[Extracted data entries]
....

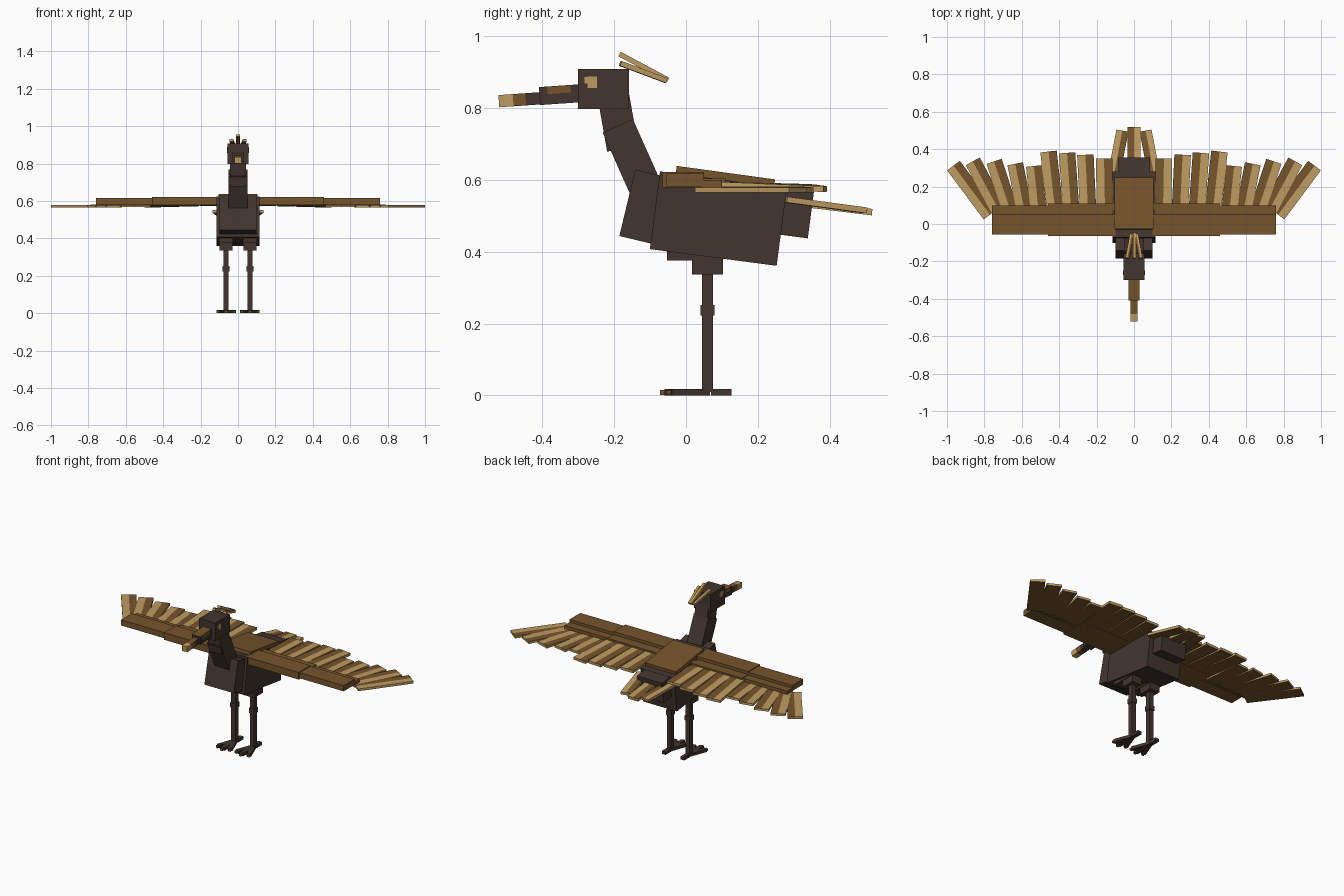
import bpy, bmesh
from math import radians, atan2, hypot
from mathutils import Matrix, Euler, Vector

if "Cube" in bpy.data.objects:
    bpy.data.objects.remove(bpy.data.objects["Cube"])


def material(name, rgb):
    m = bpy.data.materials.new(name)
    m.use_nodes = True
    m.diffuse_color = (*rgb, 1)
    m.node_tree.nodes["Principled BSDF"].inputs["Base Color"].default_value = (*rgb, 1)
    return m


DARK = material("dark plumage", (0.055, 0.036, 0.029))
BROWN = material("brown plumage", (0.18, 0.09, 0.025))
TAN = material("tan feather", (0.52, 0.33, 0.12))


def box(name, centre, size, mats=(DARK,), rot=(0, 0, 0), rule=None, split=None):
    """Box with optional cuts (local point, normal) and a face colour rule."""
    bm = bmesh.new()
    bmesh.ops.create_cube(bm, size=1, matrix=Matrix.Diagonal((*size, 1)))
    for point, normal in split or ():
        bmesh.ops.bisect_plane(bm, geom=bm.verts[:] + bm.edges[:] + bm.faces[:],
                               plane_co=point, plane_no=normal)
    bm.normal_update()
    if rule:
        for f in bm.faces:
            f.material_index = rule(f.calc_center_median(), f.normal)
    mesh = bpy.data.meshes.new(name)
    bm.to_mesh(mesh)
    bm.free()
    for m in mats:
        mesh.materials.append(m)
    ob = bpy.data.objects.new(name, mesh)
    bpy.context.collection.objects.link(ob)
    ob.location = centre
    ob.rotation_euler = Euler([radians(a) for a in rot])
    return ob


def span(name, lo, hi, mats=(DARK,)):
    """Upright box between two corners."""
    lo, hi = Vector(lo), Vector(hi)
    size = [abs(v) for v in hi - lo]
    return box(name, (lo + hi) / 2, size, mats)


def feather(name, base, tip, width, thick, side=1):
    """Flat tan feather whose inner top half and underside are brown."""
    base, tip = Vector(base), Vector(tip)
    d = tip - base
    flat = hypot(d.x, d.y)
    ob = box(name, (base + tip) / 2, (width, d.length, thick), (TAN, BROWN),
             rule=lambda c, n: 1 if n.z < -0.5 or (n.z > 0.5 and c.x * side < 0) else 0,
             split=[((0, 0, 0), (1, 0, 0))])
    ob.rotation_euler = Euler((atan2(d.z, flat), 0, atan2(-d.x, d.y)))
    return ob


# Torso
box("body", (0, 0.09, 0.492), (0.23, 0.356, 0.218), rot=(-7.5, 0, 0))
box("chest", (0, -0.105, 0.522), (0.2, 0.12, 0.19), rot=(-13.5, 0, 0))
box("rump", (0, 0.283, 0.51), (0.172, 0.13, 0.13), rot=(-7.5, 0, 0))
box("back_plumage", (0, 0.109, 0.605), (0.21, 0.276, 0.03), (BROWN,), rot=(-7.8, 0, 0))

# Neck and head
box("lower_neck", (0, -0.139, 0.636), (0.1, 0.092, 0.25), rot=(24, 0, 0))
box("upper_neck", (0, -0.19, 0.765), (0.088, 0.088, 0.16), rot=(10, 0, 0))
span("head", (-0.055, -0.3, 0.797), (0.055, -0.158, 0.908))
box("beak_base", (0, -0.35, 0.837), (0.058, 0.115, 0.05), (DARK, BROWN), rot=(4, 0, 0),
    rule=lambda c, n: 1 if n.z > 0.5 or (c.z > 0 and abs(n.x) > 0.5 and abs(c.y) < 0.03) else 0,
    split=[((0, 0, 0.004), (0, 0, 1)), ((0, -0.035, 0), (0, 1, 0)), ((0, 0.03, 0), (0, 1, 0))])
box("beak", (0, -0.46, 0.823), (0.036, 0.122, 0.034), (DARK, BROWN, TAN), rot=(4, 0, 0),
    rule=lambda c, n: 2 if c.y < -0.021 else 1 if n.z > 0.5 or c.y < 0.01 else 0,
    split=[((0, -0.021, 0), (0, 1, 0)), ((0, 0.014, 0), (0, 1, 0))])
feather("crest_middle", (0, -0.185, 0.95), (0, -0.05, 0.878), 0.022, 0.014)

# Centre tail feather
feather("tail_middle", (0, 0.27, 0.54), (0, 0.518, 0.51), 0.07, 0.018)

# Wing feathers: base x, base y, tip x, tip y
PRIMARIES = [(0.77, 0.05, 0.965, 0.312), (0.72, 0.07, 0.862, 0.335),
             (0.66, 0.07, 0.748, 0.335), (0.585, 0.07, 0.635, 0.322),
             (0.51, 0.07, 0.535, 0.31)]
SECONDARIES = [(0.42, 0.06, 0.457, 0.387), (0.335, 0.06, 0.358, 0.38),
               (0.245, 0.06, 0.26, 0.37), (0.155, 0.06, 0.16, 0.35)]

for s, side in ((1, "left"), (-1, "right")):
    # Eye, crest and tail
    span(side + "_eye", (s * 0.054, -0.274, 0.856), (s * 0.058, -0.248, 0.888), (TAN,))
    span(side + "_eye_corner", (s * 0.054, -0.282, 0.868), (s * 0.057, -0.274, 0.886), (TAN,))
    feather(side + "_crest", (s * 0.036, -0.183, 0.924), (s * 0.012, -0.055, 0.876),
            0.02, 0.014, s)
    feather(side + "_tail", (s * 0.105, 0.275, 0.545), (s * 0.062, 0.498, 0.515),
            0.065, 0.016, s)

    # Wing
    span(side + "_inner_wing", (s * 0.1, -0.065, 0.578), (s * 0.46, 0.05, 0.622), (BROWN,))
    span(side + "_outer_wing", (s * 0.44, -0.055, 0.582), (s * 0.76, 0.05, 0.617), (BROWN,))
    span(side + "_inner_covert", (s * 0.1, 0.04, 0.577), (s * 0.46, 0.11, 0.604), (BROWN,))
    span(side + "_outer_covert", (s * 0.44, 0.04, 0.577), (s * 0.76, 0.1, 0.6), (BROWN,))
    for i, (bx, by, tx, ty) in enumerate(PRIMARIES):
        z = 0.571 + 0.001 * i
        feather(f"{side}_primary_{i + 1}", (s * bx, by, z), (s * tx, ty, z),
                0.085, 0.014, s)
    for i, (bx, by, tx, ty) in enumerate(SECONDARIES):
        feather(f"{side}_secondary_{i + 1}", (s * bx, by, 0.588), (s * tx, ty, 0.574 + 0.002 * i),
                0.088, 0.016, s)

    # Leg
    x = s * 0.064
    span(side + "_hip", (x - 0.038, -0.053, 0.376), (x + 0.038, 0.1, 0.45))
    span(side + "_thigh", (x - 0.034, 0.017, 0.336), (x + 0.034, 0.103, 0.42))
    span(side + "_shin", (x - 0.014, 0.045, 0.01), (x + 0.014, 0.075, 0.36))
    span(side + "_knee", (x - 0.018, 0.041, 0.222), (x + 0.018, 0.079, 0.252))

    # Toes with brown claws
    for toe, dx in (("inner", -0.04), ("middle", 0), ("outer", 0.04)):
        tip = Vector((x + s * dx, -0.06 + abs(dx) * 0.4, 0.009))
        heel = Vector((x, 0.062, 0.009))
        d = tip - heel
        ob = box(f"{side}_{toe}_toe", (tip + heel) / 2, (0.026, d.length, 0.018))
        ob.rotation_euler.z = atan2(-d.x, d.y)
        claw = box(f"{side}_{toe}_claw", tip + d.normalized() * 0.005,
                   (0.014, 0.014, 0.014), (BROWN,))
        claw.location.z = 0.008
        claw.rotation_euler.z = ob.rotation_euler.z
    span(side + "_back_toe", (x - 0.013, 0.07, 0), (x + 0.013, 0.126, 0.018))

....

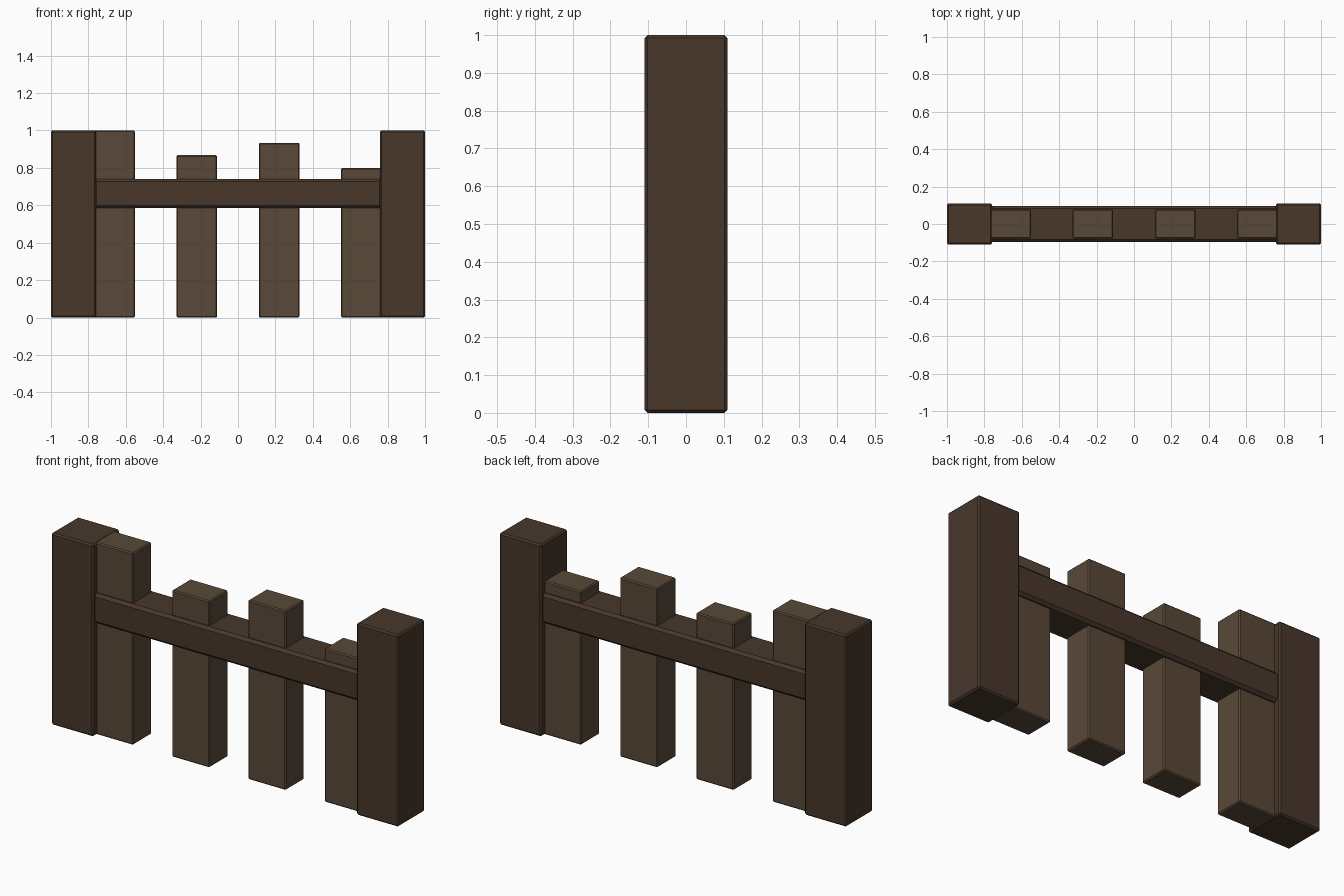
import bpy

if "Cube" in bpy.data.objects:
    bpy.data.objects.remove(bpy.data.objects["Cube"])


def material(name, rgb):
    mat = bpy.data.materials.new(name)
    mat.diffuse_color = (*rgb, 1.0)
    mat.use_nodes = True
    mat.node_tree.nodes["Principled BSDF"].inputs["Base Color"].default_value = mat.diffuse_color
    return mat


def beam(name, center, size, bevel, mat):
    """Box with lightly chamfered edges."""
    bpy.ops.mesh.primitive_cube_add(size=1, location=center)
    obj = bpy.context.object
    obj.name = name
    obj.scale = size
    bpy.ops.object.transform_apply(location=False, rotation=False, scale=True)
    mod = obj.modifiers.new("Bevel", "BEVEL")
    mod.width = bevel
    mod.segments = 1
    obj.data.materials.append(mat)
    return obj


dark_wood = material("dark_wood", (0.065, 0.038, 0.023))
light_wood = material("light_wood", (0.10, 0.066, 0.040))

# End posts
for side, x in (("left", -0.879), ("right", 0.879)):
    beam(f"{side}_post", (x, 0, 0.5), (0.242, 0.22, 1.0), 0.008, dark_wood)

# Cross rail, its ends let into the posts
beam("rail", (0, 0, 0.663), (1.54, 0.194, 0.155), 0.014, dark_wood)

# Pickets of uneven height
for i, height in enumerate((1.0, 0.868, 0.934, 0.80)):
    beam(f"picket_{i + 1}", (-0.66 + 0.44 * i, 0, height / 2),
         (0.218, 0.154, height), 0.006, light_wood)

....

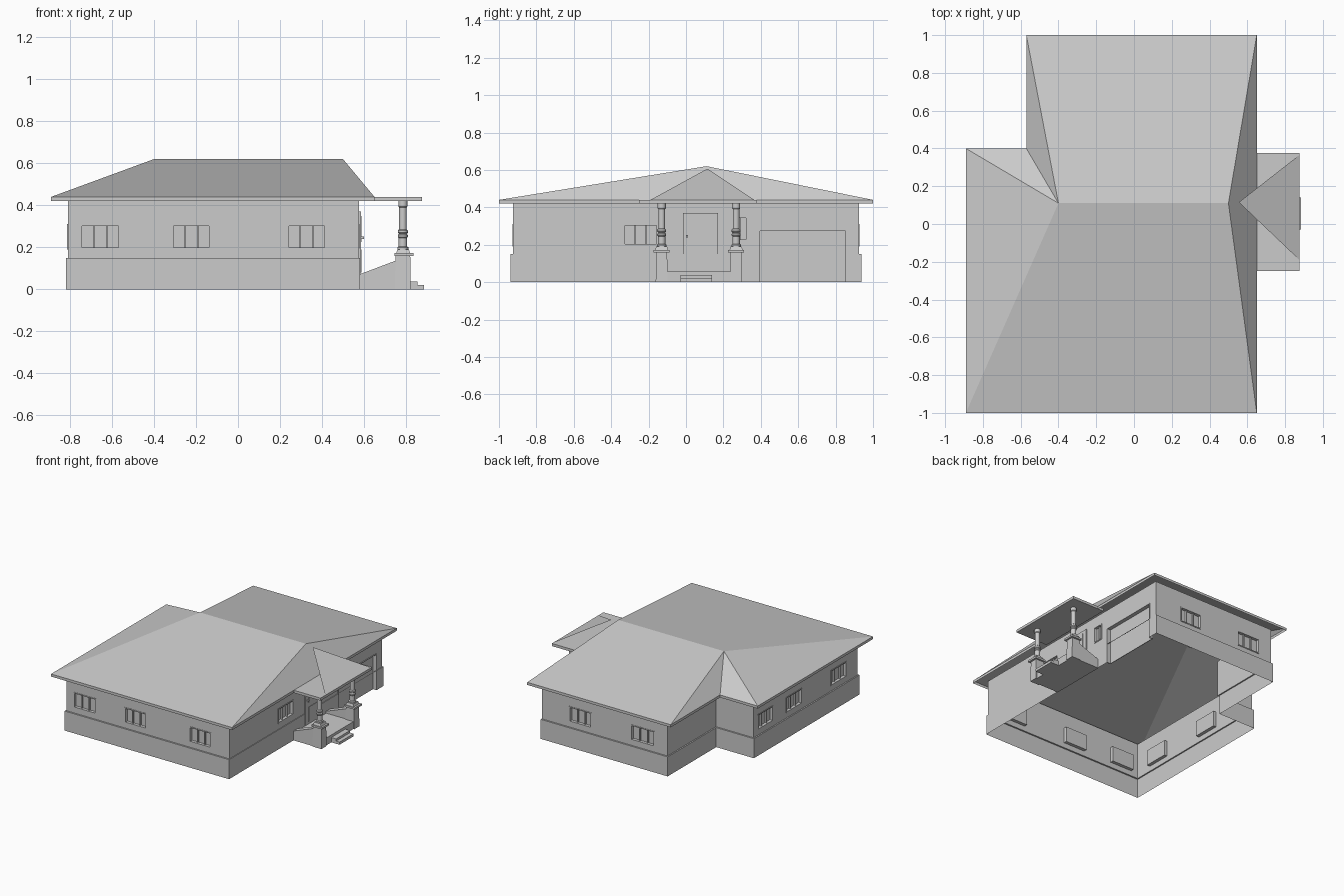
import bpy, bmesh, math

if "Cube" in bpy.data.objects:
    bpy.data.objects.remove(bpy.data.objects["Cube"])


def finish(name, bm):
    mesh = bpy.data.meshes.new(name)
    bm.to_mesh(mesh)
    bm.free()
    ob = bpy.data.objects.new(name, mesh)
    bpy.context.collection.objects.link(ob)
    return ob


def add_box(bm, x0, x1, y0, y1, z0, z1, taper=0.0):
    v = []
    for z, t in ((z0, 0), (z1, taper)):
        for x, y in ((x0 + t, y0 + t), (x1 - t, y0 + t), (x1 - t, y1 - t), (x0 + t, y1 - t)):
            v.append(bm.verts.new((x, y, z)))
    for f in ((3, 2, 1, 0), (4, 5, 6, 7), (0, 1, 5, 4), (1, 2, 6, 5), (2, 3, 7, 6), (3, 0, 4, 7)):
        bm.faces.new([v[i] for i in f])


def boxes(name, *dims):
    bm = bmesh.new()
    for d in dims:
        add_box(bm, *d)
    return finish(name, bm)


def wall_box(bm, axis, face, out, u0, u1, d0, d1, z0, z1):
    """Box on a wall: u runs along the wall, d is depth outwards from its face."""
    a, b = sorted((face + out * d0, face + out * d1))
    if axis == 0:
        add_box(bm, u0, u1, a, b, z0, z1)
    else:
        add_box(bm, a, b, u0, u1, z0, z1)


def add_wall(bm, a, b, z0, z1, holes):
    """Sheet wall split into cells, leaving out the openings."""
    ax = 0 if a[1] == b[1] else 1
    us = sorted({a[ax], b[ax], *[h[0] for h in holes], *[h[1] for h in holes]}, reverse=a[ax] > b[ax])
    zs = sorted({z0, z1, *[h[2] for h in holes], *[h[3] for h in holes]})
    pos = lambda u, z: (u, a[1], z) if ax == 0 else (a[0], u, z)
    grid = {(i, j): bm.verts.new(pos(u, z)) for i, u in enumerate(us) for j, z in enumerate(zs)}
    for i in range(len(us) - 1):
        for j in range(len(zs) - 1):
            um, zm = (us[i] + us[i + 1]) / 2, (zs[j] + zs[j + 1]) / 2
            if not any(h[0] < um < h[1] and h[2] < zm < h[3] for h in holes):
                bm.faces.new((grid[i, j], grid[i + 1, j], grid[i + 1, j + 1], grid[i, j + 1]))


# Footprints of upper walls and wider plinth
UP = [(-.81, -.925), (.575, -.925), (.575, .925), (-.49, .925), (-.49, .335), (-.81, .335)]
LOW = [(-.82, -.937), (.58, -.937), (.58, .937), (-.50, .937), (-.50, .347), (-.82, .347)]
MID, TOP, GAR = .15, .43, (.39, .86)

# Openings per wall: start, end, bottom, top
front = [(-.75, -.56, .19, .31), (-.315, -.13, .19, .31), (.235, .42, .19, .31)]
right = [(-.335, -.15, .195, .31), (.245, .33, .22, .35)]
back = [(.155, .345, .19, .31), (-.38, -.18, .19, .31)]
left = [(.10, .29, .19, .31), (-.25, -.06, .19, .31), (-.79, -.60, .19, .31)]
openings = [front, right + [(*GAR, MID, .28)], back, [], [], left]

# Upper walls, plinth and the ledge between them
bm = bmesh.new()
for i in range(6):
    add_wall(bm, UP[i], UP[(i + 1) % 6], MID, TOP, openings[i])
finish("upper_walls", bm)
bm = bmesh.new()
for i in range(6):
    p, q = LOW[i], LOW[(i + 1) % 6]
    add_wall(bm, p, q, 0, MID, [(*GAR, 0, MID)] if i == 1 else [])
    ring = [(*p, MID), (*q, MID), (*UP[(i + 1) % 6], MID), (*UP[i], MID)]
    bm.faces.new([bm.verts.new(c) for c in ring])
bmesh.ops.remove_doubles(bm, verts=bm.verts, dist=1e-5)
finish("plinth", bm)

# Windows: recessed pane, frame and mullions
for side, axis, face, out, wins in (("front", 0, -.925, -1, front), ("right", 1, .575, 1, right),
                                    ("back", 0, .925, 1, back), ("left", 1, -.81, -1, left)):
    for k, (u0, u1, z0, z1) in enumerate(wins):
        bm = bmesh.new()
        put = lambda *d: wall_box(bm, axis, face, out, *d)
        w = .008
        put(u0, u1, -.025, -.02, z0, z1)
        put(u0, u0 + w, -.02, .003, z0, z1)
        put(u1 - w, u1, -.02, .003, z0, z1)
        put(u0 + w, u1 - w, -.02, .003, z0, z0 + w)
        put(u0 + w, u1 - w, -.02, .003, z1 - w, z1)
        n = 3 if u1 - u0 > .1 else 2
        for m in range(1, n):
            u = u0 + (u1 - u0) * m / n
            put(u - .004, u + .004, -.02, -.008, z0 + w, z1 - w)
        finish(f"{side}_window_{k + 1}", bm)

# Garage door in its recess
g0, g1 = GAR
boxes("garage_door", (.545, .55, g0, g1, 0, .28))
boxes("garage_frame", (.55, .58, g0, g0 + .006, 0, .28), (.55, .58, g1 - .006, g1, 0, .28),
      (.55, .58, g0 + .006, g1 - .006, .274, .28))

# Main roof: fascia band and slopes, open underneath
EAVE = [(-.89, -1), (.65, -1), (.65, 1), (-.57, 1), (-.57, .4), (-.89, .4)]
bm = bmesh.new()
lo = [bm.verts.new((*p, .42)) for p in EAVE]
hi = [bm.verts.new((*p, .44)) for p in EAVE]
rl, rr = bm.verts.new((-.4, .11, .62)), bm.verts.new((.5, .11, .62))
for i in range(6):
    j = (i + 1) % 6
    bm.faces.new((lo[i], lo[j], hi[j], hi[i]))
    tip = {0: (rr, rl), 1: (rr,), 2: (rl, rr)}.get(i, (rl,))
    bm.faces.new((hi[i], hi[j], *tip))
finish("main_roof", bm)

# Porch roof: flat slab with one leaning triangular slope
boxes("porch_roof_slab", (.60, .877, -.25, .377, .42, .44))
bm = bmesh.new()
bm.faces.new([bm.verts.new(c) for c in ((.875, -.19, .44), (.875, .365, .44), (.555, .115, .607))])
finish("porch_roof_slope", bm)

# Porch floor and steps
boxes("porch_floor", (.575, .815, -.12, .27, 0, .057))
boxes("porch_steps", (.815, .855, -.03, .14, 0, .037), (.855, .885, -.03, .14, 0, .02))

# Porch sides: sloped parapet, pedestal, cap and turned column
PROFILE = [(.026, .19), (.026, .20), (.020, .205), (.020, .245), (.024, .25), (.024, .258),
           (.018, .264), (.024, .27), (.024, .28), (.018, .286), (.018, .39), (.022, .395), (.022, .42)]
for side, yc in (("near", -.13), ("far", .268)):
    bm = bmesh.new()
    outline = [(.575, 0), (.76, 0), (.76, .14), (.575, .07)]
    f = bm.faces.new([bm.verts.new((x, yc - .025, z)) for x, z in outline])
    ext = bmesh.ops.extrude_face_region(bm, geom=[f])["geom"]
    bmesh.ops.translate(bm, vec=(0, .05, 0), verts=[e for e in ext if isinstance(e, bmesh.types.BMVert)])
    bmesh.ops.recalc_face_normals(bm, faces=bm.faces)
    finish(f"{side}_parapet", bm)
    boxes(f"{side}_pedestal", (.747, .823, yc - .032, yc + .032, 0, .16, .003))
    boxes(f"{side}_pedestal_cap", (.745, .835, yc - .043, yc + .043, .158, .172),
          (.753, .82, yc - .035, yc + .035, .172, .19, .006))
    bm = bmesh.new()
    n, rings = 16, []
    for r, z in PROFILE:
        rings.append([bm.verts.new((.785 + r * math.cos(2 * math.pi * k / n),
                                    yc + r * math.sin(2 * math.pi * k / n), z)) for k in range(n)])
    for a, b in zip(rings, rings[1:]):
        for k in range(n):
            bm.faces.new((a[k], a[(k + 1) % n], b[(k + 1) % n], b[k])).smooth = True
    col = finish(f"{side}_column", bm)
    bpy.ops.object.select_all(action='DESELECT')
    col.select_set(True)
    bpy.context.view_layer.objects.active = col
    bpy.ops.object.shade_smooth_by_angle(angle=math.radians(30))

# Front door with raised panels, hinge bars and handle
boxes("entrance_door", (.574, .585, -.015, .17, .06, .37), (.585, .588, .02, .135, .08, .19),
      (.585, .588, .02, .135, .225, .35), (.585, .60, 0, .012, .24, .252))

....

#### What you will do:
Whenever a line above includes "finish", copy it in full.

#### Answer box:
def finish(name, bm):
    return finish(name, bm)
finish("upper_walls", bm)
finish("plinth", bm)
        finish(f"{side}_window_{k + 1}", bm)
finish("main_roof", bm)
finish("porch_roof_slope", bm)
    finish(f"{side}_parapet", bm)
    col = finish(f"{side}_column", bm)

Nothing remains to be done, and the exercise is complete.